(Stored data)
★ ★ ★ ★
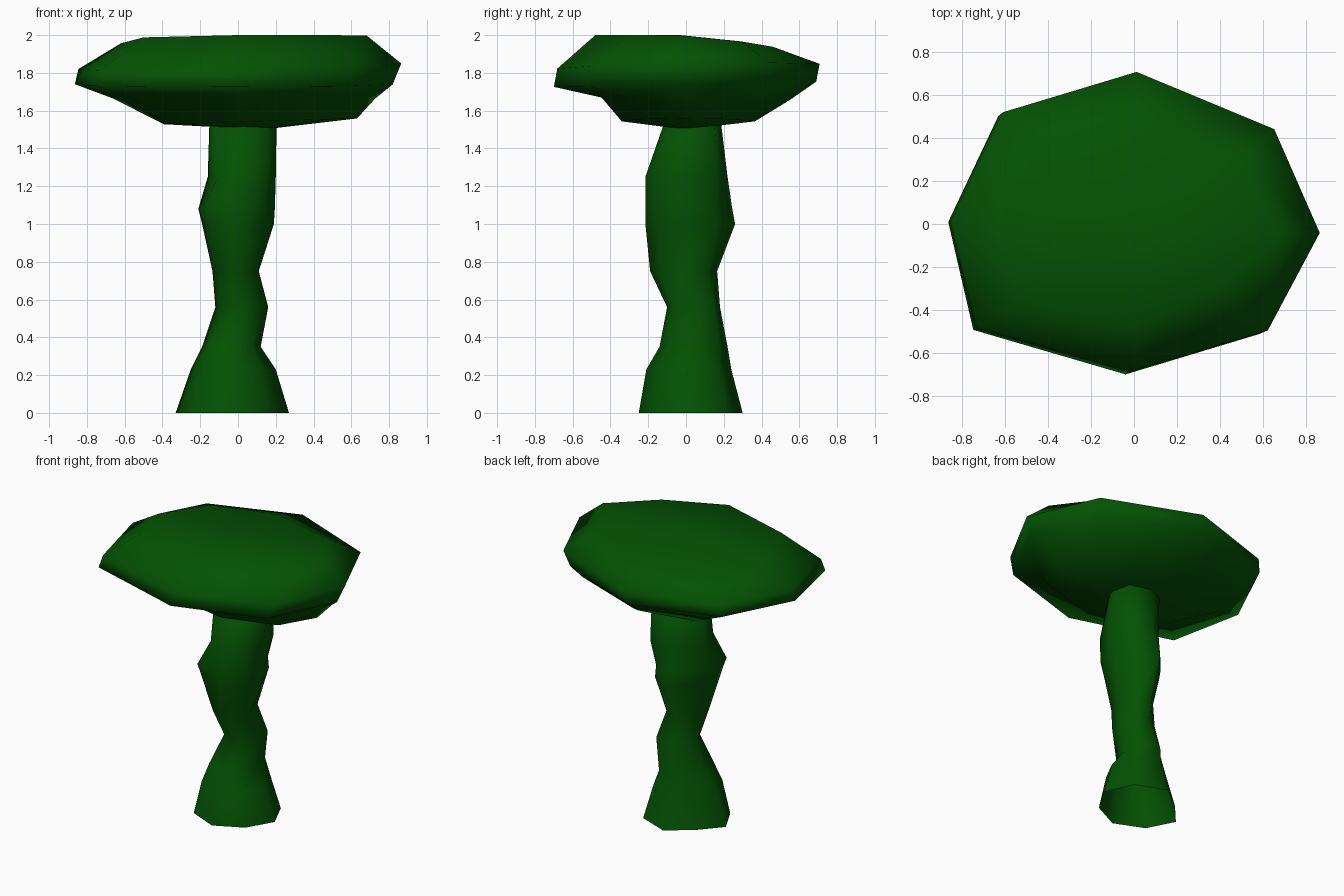
import bpy
import bmesh
from math import cos, sin, pi, radians

default_cube = bpy.data.objects.get("Cube")
if default_cube:
    bpy.data.objects.remove(default_cube, do_unlink=True)

SIDES = 8


def make_material(name, colour):
    material = bpy.data.materials.new(name)
    material.use_nodes = True
    material.diffuse_color = colour
    shader = material.node_tree.nodes["Principled BSDF"]
    shader.inputs["Base Color"].default_value = colour
    shader.inputs["Roughness"].default_value = 0.8
    return material


def loft(name, rings, material, top_centre, bottom_centre=None):
    """Join rings of points from bottom to top; close the ends that have a centre."""
    bm = bmesh.new()
    loops = [[bm.verts.new(point) for point in ring] for ring in rings]
    high = bm.verts.new(top_centre)
    low = bm.verts.new(bottom_centre) if bottom_centre else None
    for i in range(SIDES):
        j = (i + 1) % SIDES
        for lower, upper in zip(loops, loops[1:]):
            bm.faces.new((lower[i], lower[j], upper[j], upper[i]))
        bm.faces.new((loops[-1][i], loops[-1][j], high))
        if low:
            bm.faces.new((loops[0][j], loops[0][i], low))
    mesh = bpy.data.meshes.new(name)
    bm.to_mesh(mesh)
    bm.free()
    mesh.materials.append(material)
    obj = bpy.data.objects.new(name, mesh)
    bpy.context.collection.objects.link(obj)
    bpy.ops.object.select_all(action="DESELECT")
    obj.select_set(True)
    bpy.context.view_layer.objects.active = obj
    bpy.ops.object.shade_smooth_by_angle(angle=radians(120))
    return obj


def stem_ring(z, left, right, front, back, corners):
    """Eight-sided ring that touches the given extents; corners swell or shrink."""
    centre_x, centre_y = (left + right) / 2, (front + back) / 2
    radius_x, radius_y = (right - left) / 2, (back - front) / 2
    ring = []
    for i in range(SIDES):
        angle = 2 * pi * i / SIDES
        swell = corners[i // 2] if i % 2 else 1
        ring.append((centre_x + radius_x * swell * cos(angle),
                     centre_y + radius_y * swell * sin(angle), z))
    return ring


def cap_ring(outline, centre, scale, height, tilt):
    """Scaled copy of an outline lying on a tilted plane."""
    ring = []
    for px, py in outline:
        x, y = centre[0] + px * scale[0], centre[1] + py * scale[1]
        ring.append((x, y, min(2.0, height + tilt[0] * x + tilt[1] * y)))
    return ring


green = make_material("dark green", (0.001, 0.084, 0.001, 1.0))

# Gnarled stem, open at the foot: height, extents in x and y,
# then the corner swellings anticlockwise from the back left
stem_profile = [
    (0, -.33, .27, -.25, .3, (1, .78, .96, .92)),
    (.23, -.25, .2, -.21, .24, (1, .78, 1, .93)),
    (.35, -.19, .12, -.14, .22, (1.1, .72, 1.1, 1)),
    (.56, -.12, .16, -.1, .18, (1.1, .88, .93, 1.08)),
    (.75, -.135, .11, -.19, .165, (1, .82, 1, 1)),
    (1, -.19, .19, -.215, .26, (.9, .72, 1.2, 1)),
    (1.08, -.21, .195, -.215, .245, (.9, .72, 1.25, 1.07)),
    (1.25, -.16, .2, -.215, .22, (1.1, .87, 1, 1.05)),
    (1.58, -.15, .205, -.1, .18, (1.08, 1, 1.2, 1)),
]
loft("stem", [stem_ring(*row) for row in stem_profile], green, (.03, .04, 1.6))

# Broad irregular cap: rim and top outlines seen from above, then the stacked rings
rim = [(.865, -.05), (.65, .44), (0, .71), (-.63, .52),
       (-.87, .02), (-.75, -.49), (-.02, -.7), (.62, -.51)]
crown = [(.68, -.04), (.5, .29), (0, .46), (-.45, .34),
         (-.62, 0), (-.5, -.35), (0, -.48), (.4, -.3)]
cap_layers = [
    (rim, (.12, .01), (.59, .5), 1.54, (.03, 0)),        # underside
    (rim, (.035, .05), (.8, .71), 1.665, (0, -.01)),     # lower flank
    (rim, (-.02, -.01), (.97, .985), 1.74, (0, .02)),    # lower rim
    (rim, (.012, .008), (.985, .985), 1.835, (.018, .018)),  # upper rim
    (crown, (0, 0), (1, 1), 1.975, (.03, -.08)),         # top plate
]
loft("cap", [cap_ring(*layer) for layer in cap_layers], green,
     (.08, -.03, 2), (.13, 0, 1.5))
★ ★ ★ ★
» **PROBLEM REQUIREMENTS**: From the first line above down to the line with "material.use_nodes = True", reproduce every line and no others, omitting pictures.

» **RESULT**:
import bpy
import bmesh
from math import cos, sin, pi, radians

default_cube = bpy.data.objects.get("Cube")
if default_cube:
    bpy.data.objects.remove(default_cube, do_unlink=True)

SIDES = 8


def make_material(name, colour):
    material = bpy.data.materials.new(name)
    material.use_nodes = True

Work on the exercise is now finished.